[Saved data entries]
━━━━━━━━━━━━━━━━━━━━
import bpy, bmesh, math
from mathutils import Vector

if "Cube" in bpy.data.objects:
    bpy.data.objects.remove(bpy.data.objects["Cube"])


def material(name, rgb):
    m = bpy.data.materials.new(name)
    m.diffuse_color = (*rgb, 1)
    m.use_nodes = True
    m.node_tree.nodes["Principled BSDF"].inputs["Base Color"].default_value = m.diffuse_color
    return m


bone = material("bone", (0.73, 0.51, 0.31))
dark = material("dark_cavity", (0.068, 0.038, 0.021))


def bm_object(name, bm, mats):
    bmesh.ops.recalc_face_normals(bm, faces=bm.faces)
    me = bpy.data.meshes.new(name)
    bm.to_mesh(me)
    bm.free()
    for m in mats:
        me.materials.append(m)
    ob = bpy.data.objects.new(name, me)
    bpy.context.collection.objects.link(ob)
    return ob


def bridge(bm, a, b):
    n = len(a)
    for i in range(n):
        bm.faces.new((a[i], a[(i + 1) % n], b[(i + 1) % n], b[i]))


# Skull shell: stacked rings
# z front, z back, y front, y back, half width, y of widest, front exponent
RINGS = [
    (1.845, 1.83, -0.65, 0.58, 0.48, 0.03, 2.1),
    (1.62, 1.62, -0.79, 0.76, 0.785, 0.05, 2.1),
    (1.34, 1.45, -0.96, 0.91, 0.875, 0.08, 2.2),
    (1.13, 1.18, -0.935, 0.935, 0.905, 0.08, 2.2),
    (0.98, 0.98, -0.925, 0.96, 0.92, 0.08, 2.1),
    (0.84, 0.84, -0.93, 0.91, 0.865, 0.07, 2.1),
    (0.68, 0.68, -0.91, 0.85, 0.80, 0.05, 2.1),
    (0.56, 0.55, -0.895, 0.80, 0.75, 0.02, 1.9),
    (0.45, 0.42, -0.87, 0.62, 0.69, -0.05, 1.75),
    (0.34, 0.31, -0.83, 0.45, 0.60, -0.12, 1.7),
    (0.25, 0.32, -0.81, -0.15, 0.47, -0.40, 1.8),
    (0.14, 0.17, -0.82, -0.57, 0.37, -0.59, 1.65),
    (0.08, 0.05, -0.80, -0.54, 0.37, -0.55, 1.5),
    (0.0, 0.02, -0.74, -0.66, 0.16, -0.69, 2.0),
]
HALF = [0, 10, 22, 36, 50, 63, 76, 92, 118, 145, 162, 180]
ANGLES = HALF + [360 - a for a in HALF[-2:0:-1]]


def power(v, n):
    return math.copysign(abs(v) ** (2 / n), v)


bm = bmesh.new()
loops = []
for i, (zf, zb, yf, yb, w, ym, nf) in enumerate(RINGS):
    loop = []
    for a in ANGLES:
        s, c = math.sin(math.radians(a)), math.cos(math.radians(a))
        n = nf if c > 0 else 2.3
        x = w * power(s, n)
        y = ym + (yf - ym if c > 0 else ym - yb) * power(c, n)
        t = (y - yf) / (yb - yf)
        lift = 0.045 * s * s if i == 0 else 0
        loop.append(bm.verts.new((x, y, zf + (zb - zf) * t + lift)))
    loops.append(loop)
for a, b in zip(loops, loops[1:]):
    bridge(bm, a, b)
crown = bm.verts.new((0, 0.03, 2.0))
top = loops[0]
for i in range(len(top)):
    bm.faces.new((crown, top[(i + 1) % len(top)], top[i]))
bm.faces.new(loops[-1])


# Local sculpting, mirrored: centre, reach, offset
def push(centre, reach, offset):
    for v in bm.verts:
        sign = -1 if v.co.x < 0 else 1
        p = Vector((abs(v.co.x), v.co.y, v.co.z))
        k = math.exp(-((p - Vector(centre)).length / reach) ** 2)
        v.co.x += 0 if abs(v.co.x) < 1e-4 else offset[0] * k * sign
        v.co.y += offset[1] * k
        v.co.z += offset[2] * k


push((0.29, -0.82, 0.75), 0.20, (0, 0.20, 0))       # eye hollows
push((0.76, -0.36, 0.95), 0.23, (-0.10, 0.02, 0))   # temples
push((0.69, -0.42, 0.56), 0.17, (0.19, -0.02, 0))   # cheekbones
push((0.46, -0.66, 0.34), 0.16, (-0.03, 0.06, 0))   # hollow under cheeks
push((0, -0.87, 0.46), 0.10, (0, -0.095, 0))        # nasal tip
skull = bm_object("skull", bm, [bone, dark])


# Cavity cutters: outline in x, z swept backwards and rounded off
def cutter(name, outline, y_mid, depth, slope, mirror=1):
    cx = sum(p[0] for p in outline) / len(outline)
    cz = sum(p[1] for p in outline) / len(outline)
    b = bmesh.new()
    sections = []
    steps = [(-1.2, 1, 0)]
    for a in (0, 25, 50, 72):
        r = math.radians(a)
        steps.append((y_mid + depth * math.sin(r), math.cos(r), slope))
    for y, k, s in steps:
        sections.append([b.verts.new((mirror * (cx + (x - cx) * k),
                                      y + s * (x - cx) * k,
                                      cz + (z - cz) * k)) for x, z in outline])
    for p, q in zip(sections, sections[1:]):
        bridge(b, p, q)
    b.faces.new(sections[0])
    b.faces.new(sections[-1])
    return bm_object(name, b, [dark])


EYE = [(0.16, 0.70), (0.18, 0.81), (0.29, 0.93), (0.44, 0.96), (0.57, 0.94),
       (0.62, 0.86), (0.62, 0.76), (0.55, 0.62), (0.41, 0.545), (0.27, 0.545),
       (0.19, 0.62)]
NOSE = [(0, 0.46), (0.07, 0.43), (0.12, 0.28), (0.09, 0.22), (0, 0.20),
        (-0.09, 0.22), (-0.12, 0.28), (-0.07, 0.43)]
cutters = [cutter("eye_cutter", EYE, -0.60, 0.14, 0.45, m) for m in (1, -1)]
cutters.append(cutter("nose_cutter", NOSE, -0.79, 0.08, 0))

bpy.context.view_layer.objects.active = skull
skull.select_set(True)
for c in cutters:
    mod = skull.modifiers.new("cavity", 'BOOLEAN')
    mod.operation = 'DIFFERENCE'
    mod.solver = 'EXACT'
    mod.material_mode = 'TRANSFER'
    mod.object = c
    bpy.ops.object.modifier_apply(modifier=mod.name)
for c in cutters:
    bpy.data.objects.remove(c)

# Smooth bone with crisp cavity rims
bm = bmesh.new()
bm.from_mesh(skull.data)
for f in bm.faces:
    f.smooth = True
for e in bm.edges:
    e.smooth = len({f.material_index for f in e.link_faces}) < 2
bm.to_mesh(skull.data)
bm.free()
━━━━━━━━━━━━━━━━━━━━
_The task:_ Look through the entries above and copy each line that has "dark" in it.

_Output of the task:_
dark = material("dark_cavity", (0.068, 0.038, 0.021))
skull = bm_object("skull", bm, [bone, dark])
    return bm_object(name, b, [dark])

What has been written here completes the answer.